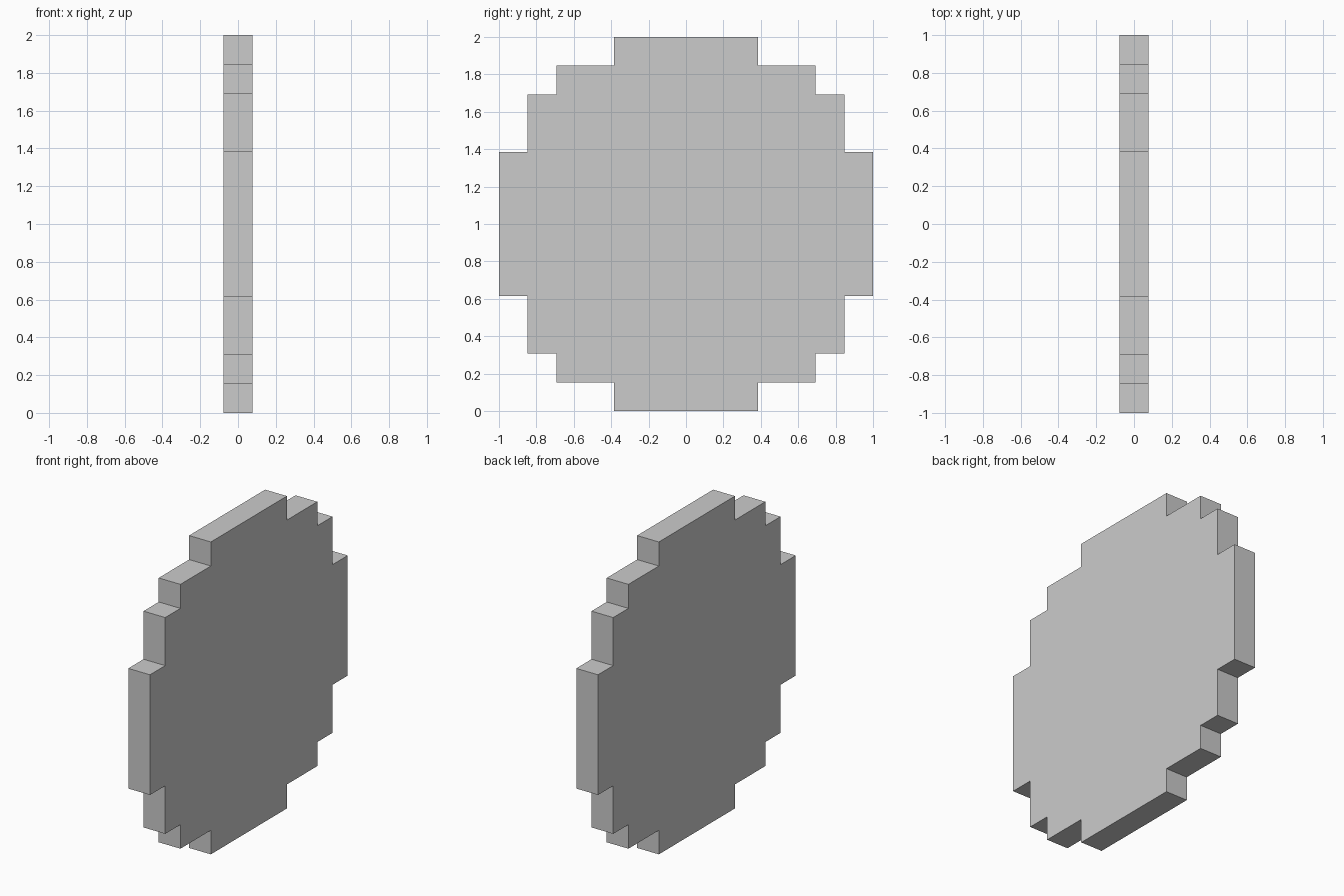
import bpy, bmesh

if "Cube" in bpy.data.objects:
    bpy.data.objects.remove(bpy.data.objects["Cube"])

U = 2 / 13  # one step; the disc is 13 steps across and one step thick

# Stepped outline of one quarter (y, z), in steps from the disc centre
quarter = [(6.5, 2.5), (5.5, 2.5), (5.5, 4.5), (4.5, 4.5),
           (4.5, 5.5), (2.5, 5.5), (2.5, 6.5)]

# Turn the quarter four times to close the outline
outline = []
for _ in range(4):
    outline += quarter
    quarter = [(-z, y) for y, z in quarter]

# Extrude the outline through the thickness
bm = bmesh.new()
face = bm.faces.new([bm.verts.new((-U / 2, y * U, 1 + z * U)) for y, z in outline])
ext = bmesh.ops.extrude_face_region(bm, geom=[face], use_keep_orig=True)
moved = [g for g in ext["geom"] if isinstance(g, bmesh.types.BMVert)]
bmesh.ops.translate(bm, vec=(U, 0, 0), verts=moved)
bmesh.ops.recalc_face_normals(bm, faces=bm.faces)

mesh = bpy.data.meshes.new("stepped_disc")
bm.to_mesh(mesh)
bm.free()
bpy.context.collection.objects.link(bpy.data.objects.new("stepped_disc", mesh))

______________________________

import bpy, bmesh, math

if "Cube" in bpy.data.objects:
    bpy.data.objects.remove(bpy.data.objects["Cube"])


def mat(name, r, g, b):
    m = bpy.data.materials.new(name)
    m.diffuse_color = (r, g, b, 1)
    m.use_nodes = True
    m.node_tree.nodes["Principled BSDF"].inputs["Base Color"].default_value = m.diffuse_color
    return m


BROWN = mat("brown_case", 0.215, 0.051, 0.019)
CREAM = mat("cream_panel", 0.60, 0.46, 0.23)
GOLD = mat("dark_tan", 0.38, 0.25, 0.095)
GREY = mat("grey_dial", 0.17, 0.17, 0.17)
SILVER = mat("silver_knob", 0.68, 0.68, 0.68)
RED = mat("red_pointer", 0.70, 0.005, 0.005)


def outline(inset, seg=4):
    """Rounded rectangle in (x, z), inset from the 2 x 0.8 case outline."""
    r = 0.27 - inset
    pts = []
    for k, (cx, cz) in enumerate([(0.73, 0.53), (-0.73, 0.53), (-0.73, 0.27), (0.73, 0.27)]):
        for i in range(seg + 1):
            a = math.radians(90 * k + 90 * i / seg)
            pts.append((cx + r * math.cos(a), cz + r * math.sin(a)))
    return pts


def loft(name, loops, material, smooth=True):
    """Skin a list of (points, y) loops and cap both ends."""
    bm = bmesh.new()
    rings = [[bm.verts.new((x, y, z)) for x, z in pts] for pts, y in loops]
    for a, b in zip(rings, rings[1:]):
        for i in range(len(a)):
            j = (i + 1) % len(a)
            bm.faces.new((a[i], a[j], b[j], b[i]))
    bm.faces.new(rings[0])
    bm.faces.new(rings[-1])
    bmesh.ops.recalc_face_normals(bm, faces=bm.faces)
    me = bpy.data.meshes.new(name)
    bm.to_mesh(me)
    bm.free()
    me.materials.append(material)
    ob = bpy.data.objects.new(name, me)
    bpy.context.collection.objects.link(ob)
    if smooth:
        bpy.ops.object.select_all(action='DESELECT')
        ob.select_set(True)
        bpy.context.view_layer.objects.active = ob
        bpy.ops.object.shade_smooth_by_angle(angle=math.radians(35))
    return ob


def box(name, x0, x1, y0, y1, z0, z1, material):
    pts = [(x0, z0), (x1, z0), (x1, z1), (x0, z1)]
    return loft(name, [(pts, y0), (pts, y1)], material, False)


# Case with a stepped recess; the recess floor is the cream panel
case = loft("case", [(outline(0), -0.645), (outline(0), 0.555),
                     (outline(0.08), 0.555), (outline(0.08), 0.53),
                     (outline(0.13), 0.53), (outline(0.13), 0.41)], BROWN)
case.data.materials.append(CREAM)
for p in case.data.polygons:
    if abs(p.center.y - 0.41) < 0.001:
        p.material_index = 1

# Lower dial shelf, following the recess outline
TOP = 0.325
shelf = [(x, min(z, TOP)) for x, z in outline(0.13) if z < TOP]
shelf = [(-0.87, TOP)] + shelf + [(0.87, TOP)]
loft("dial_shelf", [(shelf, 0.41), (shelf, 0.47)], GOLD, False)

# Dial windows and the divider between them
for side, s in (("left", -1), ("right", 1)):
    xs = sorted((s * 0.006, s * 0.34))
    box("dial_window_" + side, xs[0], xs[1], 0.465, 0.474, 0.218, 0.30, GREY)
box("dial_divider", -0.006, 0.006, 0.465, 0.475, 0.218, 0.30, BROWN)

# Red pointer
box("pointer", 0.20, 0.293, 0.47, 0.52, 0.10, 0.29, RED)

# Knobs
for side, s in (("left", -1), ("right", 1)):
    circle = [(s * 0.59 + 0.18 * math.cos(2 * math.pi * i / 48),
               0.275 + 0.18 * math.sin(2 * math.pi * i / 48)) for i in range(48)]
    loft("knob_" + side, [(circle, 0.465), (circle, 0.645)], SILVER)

______________________________

## What is expected
Search the material for the word "name" and copy every matching line.

## Task result
def mat(name, r, g, b):
    m = bpy.data.materials.new(name)
def loft(name, loops, material, smooth=True):
    me = bpy.data.meshes.new(name)
    ob = bpy.data.objects.new(name, me)
def box(name, x0, x1, y0, y1, z0, z1, material):
    return loft(name, [(pts, y0), (pts, y1)], material, False)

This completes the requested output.